╭─ Data extract

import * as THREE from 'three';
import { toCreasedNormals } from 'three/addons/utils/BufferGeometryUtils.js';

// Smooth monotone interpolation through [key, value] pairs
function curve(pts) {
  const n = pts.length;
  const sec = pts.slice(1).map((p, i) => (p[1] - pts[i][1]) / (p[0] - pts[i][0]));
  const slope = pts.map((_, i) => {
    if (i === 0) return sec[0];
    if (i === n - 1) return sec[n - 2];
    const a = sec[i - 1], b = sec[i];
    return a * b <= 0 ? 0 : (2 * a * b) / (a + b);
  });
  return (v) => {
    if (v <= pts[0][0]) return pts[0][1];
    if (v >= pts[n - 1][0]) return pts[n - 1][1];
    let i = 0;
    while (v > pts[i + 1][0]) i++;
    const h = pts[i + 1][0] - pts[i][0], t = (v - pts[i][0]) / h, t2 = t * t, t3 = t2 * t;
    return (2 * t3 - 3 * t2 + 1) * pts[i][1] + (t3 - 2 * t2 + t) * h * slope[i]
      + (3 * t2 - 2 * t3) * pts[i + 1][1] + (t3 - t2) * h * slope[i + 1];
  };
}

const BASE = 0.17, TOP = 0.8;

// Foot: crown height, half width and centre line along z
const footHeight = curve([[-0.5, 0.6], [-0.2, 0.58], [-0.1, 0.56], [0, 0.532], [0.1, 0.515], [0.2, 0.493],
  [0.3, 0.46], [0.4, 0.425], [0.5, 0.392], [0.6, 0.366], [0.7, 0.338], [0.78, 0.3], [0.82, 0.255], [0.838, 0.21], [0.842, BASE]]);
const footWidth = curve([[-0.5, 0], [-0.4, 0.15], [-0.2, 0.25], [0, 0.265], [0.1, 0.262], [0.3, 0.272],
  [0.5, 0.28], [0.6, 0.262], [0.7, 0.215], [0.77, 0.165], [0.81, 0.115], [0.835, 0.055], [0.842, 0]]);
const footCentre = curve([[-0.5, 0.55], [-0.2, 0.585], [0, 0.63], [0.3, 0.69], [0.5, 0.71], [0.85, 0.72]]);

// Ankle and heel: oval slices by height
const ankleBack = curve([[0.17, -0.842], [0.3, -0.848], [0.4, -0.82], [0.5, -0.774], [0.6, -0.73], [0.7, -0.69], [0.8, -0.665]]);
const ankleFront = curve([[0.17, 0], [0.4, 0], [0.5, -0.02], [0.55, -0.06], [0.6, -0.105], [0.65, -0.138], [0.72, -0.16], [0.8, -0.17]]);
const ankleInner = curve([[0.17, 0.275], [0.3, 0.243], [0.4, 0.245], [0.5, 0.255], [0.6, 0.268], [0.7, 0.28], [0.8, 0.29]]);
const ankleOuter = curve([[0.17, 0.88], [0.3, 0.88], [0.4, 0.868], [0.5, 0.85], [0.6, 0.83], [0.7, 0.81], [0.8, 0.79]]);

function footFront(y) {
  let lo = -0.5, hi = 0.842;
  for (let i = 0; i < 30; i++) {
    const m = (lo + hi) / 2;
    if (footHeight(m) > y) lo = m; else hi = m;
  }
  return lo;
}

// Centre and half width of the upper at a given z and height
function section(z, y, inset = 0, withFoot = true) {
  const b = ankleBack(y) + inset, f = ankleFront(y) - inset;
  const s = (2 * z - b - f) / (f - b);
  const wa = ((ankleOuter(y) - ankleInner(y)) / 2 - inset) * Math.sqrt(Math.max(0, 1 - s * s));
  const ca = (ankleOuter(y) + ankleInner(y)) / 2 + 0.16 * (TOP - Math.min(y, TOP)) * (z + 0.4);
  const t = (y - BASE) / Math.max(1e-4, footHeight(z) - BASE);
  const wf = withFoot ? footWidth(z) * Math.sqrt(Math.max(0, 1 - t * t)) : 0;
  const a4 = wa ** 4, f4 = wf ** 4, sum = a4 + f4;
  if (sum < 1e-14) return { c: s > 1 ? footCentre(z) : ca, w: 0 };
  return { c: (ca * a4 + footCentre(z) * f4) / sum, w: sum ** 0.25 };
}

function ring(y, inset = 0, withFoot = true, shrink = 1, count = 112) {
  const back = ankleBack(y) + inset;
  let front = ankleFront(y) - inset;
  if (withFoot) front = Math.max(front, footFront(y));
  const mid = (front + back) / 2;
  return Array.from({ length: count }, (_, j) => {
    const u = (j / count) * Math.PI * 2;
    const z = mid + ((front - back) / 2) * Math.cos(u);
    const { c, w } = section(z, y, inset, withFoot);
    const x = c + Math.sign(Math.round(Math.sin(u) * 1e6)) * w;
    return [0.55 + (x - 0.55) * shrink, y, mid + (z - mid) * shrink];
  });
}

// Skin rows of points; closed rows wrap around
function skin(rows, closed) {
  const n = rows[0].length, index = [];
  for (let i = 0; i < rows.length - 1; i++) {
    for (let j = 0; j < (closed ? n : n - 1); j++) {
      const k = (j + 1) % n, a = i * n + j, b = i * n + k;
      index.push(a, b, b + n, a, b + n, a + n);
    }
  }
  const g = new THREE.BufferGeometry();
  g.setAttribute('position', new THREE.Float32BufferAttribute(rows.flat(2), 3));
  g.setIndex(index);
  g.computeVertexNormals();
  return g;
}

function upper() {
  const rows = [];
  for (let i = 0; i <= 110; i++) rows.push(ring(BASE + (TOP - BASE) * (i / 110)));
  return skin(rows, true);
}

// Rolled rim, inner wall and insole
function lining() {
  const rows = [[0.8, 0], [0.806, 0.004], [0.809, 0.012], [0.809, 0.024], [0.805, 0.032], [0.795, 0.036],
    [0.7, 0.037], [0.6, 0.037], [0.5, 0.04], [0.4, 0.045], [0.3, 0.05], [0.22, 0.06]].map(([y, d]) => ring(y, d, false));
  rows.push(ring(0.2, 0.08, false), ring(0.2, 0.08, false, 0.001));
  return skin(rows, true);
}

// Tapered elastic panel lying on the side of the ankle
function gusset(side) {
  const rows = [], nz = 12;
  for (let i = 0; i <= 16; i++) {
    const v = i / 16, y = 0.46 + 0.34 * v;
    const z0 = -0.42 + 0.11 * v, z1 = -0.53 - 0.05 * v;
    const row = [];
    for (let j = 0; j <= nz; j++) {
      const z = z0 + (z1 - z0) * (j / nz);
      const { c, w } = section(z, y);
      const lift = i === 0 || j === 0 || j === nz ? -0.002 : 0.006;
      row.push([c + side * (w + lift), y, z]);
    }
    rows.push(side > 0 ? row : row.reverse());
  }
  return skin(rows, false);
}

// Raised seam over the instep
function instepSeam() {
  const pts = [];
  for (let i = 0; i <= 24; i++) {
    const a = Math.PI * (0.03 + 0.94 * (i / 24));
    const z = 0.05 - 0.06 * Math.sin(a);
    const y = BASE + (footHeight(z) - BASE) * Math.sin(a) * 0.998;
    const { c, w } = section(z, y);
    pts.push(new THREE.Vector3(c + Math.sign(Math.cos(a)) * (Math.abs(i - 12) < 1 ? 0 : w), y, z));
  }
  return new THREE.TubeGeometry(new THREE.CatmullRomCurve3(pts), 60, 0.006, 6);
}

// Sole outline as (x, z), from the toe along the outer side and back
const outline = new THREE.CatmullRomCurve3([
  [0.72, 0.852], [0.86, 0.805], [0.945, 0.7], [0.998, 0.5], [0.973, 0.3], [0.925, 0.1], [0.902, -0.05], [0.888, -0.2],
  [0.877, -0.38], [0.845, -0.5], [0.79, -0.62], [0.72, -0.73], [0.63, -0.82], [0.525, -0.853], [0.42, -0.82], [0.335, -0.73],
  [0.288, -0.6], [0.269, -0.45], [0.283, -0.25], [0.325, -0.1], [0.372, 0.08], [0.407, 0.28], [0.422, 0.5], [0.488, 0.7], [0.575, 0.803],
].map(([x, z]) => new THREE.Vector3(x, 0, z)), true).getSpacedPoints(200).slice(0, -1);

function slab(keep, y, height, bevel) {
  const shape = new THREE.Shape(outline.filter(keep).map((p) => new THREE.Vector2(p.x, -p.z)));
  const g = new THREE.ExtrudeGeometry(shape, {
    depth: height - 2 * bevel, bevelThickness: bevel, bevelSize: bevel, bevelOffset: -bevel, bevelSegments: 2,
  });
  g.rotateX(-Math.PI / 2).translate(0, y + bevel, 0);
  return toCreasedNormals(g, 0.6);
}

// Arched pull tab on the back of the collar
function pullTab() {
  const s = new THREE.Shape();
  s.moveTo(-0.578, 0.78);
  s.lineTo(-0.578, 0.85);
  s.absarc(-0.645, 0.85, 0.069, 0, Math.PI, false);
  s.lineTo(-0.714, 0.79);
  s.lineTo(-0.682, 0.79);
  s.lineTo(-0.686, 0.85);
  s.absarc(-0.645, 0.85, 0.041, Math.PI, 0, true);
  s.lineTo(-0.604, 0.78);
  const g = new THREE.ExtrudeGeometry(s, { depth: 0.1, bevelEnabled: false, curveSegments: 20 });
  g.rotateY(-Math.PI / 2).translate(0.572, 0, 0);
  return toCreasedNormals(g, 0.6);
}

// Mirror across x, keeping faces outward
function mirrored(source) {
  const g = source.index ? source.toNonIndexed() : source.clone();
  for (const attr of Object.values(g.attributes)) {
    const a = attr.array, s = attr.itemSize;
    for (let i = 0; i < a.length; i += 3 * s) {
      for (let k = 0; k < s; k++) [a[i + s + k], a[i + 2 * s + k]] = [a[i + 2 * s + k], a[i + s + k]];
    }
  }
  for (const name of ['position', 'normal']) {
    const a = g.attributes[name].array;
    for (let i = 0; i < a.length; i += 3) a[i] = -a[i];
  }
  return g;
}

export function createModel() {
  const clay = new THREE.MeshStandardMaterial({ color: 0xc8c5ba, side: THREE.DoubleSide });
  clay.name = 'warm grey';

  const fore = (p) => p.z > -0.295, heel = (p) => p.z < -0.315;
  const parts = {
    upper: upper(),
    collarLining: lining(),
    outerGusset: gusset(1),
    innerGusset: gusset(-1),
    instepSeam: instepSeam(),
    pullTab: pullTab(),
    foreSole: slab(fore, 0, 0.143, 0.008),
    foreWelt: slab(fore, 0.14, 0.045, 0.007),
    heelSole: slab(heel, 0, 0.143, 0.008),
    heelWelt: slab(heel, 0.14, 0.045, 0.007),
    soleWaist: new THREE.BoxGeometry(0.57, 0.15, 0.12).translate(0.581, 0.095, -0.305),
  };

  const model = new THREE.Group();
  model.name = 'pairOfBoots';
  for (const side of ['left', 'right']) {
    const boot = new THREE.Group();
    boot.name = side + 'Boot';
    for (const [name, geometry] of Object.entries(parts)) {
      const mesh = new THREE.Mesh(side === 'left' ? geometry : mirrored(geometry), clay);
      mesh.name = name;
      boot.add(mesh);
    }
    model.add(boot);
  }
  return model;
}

╰─

• Work to complete
Which lines of the material above hold the string "name"? Pull them out.

• Response to the task
  for (const name of ['position', 'normal']) {
    const a = g.attributes[name].array;
  clay.name = 'warm grey';
  model.name = 'pairOfBoots';
    boot.name = side + 'Boot';
    for (const [name, geometry] of Object.entries(parts)) {
      mesh.name = name;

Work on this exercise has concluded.